__Problem requirements__. In the records below, find the line containing "m.position.set(x, y, z);" and the line containing "add(clevis, 'bottomProng', prong);"; please repeat exactly the lines from one to the other, both included, and nothing more.

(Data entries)
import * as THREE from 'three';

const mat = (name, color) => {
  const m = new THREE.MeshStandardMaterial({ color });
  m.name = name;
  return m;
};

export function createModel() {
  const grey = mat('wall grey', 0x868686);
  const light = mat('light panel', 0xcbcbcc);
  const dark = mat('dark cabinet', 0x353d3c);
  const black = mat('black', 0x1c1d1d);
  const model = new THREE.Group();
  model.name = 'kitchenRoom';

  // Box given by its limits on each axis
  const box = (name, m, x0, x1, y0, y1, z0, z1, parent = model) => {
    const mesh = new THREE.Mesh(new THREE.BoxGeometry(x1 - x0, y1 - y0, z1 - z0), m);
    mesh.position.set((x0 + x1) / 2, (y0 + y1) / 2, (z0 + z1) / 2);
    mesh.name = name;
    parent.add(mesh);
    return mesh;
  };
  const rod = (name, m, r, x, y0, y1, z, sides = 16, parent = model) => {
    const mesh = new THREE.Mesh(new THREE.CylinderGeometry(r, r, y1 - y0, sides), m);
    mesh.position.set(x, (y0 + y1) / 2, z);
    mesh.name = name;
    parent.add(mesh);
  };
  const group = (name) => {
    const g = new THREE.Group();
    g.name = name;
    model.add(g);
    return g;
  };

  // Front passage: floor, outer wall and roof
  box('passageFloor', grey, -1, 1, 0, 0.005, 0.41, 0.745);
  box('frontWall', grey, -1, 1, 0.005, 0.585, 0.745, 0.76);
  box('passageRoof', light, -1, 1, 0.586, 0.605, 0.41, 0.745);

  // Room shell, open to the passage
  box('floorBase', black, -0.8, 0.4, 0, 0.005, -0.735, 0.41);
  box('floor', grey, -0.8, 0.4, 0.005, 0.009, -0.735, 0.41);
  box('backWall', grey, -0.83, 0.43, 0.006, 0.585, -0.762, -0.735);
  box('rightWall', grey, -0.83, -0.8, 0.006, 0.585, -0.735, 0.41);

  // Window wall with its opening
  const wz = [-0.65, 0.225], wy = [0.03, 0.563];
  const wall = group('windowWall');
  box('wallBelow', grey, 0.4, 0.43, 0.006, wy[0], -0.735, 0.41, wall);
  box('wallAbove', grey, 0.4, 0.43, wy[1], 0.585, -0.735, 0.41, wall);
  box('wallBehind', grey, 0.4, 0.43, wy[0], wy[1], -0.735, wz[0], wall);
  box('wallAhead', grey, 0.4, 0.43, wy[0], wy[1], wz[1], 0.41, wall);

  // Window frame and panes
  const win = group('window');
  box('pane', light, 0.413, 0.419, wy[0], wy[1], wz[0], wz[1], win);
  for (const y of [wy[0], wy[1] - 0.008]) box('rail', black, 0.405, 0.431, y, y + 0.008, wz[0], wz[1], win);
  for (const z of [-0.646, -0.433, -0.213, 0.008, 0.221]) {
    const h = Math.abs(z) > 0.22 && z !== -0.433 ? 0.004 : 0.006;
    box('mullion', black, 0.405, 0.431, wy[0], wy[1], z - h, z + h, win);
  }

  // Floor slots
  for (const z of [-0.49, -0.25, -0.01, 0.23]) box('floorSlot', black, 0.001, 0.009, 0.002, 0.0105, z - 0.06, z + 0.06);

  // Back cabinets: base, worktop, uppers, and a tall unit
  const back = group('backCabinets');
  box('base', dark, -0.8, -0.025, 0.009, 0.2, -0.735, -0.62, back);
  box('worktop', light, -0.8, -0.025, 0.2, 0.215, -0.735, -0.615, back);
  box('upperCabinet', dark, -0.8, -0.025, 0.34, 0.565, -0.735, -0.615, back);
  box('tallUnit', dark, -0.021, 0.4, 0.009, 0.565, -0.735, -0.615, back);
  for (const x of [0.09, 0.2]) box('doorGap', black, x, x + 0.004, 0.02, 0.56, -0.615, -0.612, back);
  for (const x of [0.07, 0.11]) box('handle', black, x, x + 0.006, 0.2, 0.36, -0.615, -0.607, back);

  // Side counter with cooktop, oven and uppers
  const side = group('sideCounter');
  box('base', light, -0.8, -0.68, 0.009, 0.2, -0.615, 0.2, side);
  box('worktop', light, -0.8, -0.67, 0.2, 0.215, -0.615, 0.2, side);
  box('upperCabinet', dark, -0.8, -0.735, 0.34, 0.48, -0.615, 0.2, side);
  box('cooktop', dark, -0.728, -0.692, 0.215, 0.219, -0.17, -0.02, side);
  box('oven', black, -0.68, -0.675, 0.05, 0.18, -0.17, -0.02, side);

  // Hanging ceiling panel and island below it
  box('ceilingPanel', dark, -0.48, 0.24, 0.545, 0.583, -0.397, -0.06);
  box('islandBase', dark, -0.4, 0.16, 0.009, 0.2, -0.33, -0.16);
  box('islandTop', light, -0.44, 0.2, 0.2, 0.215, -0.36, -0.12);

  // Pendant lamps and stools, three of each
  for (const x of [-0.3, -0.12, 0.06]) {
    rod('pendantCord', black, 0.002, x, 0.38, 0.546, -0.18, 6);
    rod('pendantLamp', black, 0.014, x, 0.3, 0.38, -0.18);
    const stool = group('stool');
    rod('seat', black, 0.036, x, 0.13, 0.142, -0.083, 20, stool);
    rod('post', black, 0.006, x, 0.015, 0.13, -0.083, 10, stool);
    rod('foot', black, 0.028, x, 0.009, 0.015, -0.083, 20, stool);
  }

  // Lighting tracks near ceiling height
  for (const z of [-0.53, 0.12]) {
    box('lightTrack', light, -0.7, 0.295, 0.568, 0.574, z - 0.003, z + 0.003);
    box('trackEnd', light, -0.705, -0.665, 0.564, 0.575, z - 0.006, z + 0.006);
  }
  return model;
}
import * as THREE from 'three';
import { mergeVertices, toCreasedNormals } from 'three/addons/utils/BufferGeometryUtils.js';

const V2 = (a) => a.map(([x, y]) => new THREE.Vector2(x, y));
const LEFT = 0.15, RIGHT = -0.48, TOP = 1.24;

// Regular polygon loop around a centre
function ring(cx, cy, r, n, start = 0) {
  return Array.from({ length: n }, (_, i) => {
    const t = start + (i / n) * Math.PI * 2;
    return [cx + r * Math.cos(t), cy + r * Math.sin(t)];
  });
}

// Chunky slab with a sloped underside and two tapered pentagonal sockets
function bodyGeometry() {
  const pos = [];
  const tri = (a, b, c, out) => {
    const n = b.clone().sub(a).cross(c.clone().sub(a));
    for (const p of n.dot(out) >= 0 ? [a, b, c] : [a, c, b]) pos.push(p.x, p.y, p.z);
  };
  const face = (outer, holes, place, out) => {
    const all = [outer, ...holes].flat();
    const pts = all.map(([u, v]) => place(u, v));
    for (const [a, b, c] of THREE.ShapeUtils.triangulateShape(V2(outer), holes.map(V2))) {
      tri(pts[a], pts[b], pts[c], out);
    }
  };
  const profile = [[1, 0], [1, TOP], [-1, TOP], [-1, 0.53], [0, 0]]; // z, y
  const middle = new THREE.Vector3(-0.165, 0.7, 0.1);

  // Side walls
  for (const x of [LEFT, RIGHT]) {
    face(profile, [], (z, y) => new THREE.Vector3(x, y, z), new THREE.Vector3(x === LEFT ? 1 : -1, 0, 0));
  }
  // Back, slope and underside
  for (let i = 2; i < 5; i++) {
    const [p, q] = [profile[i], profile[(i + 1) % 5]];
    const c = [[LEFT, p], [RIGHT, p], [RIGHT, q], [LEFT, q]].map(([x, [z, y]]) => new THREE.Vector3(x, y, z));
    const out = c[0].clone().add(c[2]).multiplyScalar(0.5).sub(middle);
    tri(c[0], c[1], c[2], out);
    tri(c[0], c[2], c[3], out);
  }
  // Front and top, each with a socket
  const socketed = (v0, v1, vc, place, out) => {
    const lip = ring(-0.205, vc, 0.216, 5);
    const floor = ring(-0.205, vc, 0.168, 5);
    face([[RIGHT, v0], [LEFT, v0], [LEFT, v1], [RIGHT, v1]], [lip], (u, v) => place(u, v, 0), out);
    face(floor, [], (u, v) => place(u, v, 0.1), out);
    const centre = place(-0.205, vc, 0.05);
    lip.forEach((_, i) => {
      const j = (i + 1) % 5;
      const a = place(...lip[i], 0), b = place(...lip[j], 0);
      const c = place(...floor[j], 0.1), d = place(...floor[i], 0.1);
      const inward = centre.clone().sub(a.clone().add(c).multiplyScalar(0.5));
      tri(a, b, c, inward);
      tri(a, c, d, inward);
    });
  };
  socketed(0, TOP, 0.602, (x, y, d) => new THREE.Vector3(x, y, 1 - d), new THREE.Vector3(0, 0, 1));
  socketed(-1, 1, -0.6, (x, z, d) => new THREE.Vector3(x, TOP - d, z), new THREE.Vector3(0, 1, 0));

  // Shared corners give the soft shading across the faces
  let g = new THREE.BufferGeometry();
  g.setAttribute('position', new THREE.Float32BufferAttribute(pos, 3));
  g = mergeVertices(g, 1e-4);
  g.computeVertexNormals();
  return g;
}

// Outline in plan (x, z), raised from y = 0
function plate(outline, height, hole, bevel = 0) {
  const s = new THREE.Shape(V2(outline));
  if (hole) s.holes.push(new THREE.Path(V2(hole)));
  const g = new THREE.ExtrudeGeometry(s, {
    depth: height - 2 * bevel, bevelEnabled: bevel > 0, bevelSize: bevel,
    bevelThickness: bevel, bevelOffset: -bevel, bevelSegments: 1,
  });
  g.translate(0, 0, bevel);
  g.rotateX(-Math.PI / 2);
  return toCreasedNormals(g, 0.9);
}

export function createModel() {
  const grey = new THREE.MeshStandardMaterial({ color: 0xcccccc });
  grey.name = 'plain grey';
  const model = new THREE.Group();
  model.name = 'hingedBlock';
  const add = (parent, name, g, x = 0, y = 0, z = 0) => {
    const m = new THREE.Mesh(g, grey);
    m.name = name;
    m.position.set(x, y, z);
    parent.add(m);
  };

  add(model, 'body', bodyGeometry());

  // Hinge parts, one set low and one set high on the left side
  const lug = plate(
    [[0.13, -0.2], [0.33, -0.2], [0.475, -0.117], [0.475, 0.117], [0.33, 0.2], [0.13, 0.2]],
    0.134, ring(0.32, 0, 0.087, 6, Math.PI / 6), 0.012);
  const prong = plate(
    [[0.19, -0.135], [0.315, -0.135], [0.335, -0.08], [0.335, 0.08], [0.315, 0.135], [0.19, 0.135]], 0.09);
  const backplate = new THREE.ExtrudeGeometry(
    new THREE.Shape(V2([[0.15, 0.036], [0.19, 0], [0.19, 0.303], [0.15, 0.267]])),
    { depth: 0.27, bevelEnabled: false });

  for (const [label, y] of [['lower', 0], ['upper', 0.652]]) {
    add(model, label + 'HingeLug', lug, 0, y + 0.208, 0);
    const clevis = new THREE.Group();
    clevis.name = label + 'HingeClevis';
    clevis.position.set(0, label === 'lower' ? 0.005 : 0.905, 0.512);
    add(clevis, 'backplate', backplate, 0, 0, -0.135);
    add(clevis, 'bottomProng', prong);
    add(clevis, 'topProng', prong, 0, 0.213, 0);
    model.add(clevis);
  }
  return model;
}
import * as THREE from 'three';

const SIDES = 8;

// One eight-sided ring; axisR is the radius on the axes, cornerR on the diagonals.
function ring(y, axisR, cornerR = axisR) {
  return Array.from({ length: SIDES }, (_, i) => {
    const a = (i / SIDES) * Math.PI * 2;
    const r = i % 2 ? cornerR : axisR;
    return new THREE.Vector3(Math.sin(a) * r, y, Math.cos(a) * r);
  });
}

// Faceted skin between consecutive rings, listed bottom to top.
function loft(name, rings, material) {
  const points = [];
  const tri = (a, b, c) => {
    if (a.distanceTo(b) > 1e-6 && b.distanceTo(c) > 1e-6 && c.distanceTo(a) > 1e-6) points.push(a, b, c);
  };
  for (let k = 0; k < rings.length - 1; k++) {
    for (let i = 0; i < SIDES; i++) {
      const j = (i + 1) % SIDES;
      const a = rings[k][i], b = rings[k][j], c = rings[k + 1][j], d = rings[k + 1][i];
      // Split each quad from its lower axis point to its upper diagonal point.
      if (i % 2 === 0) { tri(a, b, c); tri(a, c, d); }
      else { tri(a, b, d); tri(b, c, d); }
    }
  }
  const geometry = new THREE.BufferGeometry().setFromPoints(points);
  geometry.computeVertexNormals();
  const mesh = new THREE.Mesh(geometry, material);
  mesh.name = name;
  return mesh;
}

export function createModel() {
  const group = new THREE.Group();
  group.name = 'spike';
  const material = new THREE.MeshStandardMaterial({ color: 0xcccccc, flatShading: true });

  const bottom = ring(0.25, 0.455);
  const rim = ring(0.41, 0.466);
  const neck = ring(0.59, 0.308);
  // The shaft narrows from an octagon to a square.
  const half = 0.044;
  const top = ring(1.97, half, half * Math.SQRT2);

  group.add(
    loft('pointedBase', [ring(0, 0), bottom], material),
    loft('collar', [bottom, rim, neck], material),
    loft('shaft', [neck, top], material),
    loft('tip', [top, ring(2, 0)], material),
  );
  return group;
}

__Result for this task__.
    m.position.set(x, y, z);
    parent.add(m);
  };

  add(model, 'body', bodyGeometry());

  // Hinge parts, one set low and one set high on the left side
  const lug = plate(
    [[0.13, -0.2], [0.33, -0.2], [0.475, -0.117], [0.475, 0.117], [0.33, 0.2], [0.13, 0.2]],
    0.134, ring(0.32, 0, 0.087, 6, Math.PI / 6), 0.012);
  const prong = plate(
    [[0.19, -0.135], [0.315, -0.135], [0.335, -0.08], [0.335, 0.08], [0.315, 0.135], [0.19, 0.135]], 0.09);
  const backplate = new THREE.ExtrudeGeometry(
    new THREE.Shape(V2([[0.15, 0.036], [0.19, 0], [0.19, 0.303], [0.15, 0.267]])),
    { depth: 0.27, bevelEnabled: false });

  for (const [label, y] of [['lower', 0], ['upper', 0.652]]) {
    add(model, label + 'HingeLug', lug, 0, y + 0.208, 0);
    const clevis = new THREE.Group();
    clevis.name = label + 'HingeClevis';
    clevis.position.set(0, label === 'lower' ? 0.005 : 0.905, 0.512);
    add(clevis, 'backplate', backplate, 0, 0, -0.135);
    add(clevis, 'bottomProng', prong);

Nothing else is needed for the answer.